While I love working with hardware for hardware's sake, there comes a point when the rubber meets the road and you have to use technology for something other than benchmarking to truly appreciate it. Don has done a great job here of digging into the nuts and bolts of what makes the Xeno Pro tick. But when I found out he'd be writing this piece, I was immediately curious about how the card would affect performance in a real-world app that, at one point, I was actually fairly hardcore into: World of Warcraft.
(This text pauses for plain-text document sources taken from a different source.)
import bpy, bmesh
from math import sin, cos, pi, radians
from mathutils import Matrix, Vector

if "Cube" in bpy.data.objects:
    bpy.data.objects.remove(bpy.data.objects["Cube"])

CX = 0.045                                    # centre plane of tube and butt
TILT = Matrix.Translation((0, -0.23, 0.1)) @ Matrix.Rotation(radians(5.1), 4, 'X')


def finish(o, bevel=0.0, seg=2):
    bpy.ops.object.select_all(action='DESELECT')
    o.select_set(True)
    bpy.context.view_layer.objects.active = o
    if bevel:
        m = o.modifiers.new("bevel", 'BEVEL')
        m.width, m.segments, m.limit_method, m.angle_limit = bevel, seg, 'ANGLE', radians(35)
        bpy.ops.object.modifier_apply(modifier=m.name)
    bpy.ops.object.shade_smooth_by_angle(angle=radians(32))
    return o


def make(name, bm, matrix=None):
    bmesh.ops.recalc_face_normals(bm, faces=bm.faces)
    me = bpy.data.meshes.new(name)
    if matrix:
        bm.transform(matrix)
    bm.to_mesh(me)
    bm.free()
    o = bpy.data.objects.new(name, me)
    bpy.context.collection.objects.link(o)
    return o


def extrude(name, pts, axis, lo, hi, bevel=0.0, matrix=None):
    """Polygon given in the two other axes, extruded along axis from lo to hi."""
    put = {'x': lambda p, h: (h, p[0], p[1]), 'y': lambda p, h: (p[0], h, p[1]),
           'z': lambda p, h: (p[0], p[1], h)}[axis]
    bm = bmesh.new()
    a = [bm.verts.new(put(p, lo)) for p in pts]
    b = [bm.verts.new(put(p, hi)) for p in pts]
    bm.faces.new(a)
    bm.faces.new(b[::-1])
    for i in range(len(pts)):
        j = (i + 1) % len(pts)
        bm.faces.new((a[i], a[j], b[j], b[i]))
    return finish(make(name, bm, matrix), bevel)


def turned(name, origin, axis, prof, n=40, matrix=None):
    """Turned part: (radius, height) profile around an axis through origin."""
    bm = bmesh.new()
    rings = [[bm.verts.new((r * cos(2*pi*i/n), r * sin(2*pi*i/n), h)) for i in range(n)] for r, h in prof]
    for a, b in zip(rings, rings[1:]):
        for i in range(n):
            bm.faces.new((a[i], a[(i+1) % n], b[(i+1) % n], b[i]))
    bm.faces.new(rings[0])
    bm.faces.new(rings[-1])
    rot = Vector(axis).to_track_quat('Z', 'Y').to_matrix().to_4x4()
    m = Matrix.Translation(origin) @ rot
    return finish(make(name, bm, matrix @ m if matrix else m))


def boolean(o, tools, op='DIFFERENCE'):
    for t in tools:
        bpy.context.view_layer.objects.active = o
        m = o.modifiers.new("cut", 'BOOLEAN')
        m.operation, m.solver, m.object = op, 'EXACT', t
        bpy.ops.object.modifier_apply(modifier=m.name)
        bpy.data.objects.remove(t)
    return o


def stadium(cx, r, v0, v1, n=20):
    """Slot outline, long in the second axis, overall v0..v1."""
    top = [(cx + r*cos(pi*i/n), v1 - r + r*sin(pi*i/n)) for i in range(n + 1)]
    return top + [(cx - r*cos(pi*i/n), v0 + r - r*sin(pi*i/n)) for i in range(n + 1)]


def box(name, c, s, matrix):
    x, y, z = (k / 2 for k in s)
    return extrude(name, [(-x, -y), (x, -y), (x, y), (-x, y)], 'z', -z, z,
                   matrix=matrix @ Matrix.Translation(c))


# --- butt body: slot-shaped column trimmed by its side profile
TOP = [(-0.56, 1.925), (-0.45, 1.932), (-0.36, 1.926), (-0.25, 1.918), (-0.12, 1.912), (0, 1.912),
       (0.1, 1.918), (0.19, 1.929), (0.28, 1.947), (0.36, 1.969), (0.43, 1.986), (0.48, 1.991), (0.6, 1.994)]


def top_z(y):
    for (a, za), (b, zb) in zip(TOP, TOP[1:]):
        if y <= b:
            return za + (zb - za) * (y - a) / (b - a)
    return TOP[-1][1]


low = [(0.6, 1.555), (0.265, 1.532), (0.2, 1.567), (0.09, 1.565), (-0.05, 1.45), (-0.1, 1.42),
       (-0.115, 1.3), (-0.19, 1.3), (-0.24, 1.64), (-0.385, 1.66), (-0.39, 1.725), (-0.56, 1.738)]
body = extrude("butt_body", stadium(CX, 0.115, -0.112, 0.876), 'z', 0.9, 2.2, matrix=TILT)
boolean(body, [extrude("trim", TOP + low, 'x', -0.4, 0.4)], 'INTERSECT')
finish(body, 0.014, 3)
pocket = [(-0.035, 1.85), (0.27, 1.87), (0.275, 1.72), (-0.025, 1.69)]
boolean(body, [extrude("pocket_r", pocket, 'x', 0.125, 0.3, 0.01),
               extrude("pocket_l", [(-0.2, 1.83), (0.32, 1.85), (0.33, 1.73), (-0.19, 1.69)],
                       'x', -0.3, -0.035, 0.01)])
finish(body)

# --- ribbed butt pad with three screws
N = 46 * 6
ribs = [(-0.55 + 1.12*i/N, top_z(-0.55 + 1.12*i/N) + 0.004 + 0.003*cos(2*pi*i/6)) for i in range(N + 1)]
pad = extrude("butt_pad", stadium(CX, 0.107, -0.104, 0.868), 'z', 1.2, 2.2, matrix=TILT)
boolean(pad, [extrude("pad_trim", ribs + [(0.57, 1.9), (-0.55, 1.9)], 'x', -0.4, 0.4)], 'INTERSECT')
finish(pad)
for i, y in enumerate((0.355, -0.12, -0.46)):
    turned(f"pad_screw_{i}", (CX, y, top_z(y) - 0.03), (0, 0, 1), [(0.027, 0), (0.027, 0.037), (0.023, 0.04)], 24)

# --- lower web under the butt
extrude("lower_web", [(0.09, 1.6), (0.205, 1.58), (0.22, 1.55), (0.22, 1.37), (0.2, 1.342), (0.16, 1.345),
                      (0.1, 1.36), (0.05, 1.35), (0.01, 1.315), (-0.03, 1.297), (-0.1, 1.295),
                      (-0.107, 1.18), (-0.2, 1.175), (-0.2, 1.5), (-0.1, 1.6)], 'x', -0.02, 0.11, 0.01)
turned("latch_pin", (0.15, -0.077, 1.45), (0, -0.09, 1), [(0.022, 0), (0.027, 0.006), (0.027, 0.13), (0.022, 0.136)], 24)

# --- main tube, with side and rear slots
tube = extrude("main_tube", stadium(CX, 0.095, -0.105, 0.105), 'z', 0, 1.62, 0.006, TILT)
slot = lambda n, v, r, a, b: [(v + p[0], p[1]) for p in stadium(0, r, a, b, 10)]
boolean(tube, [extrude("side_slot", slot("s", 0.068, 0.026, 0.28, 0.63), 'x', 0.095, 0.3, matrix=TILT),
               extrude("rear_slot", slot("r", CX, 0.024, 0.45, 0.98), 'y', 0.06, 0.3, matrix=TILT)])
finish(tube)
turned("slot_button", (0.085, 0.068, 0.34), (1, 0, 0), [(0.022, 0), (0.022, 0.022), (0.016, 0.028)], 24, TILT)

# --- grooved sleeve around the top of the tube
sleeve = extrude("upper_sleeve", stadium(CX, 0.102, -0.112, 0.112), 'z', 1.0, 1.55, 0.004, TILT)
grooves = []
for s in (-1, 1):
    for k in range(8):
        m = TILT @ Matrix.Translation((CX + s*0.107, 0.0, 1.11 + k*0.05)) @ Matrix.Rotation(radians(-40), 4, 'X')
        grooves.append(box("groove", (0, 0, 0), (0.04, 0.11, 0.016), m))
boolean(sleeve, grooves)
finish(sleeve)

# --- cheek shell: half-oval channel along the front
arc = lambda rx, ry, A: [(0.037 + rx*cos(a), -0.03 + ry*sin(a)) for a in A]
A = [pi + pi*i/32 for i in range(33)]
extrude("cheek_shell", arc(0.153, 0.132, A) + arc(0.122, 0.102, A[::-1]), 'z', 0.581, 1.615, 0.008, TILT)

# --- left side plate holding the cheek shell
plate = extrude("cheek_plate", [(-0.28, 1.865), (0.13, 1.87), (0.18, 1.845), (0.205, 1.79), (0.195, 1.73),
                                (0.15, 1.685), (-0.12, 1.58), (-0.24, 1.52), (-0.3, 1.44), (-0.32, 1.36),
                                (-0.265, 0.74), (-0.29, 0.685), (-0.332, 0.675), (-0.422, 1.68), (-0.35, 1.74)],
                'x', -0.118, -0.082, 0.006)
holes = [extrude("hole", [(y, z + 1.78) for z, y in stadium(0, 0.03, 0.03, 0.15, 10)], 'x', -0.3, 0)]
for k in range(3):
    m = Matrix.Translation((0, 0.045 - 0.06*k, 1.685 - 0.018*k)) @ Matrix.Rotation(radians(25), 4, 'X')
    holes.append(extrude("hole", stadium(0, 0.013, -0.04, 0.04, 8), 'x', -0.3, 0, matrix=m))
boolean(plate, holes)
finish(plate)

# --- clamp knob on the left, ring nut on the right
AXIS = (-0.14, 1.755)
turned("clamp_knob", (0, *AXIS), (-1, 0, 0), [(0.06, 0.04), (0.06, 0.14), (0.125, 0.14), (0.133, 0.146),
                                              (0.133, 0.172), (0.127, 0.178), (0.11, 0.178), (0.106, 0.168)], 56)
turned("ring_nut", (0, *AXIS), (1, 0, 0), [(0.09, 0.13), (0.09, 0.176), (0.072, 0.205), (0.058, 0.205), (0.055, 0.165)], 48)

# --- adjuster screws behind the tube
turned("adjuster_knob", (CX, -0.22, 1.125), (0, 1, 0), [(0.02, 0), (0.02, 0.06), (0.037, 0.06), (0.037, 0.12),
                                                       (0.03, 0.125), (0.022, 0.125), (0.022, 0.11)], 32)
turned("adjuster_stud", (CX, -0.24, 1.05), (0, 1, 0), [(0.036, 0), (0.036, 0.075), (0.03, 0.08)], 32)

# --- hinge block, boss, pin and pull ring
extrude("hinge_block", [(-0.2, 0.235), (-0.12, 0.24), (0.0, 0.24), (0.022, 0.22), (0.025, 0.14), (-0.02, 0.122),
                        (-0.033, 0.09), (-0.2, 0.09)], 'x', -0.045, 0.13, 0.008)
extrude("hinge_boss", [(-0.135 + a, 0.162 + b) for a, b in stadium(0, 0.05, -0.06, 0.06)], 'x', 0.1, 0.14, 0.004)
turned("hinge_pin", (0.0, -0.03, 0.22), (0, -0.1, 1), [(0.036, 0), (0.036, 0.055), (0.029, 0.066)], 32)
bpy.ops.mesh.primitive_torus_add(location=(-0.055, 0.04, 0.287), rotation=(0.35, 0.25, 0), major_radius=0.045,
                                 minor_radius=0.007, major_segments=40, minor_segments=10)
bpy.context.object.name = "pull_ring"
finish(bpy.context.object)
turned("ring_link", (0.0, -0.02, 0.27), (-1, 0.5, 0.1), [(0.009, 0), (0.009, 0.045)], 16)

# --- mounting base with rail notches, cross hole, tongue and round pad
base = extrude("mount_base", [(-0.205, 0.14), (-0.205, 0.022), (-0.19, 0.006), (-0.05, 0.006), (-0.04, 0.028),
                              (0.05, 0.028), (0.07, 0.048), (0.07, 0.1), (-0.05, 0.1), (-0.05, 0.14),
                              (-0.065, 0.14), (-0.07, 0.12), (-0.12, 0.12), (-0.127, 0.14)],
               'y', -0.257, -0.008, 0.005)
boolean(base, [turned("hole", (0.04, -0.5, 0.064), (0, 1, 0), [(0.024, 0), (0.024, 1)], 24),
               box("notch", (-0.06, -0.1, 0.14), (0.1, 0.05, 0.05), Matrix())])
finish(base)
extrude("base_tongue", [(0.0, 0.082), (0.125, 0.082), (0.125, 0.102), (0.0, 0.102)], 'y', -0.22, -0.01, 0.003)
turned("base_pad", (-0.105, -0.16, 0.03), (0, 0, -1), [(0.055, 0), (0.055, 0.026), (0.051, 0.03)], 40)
I personally blame/thank James Yu, formerly of GameSpot, for introducing me to this one while it was still in beta.
Healing In WoW
The 12 million players involved in WoW probably know what I’m talking about here, but for the Tom’s Hardware readers who’ve never touched World of Warcraft before, the game is divided into the content experienced as you level up and the content you experience once you’ve hit the level cap.
Some people level multiple characters and enjoy the questing, five/ten-person grouping, PvPing, etc. For me, WoW was all about end-game raiding. Now, as you’re leveling/grouping/questing, the game is fairly relaxed and everything gets done on your schedule. But in end-game, the encounters get more difficult, the atmosphere gets tenser, and most important, the loot gets better. Should you get to this point, the game becomes more competitive. Screw-ups are less tolerated by peers, and your latency does matter.
I play a paladin healer on a reasonably-quick computer attached to a fast cable connection. Even still, in end-game content, fractions of a second make the difference between your tank living and getting smashed by some ridiculous combination of abilities. In order to perform as well as possible, healers have to be aware of their latency and start casts with that number in mind (even before the previous cast has registered as having landed). Damage casters have to do the same to maximize DPS.
In the screenshot below, you can see my latency plugged in to an integrated Gigabit controller. Yes, I know you have to click three times to get to the full-size version. Feel free to make fun of my horrible UI if it helps ease the pain of that third click. The second shot shows my cast bar with a little red sliver at the end. If you start a cast right when the bar hits the sliver, you’ll start your cast immediately when Blizzard’s server registers the result of your last cast. If you instead wait that fraction of a second for your game client to show the cast completed, you’ll have little blips of downtime in between heals—the recipe for an eventual untimely tank death.
If the Xeno Pro were able to cut down in-game latency and make that sliver as small as possible, there’d be greater positive correlation between when I see in-game and what Blizzard’s server registers—in other words, less compensation on my end for the disconnect between my computer and Blizzard’s. This would be a great thing for competitive raiders and easily make the card worth its premium.
Now, when I’m playing the game, I’m not doing it with multiple torrents in the background and I’m not running a virus scan. It’s WoW on my desktop system with Ventrillo running in the background. When my wife and I were playing together, that’d be the extent of the network traffic. If your play style is different, your results will vary. And if you do like playing the game with all sorts of other downloads going on at the same time, hope that we don't raid together, because nothing annoys 24 other people than a wipe caused by the 25th lagging out.
So, I loaded up Vent, loaded up the game, and headed out to Icecrown to do some healing tests. While latencies naturally varied during the course of testing, I generally saw pings between 20ms and 90ms, averaging just over 60ms. I didn’t see any improvement with the Xeno Pro installed, and the healing strategy I would use in a raid environment remained unchanged.
With near-certainty, putting an extra $130 into your graphics subsystem is going to make more of an impact on gaming if your connectivity setup is similar to mine.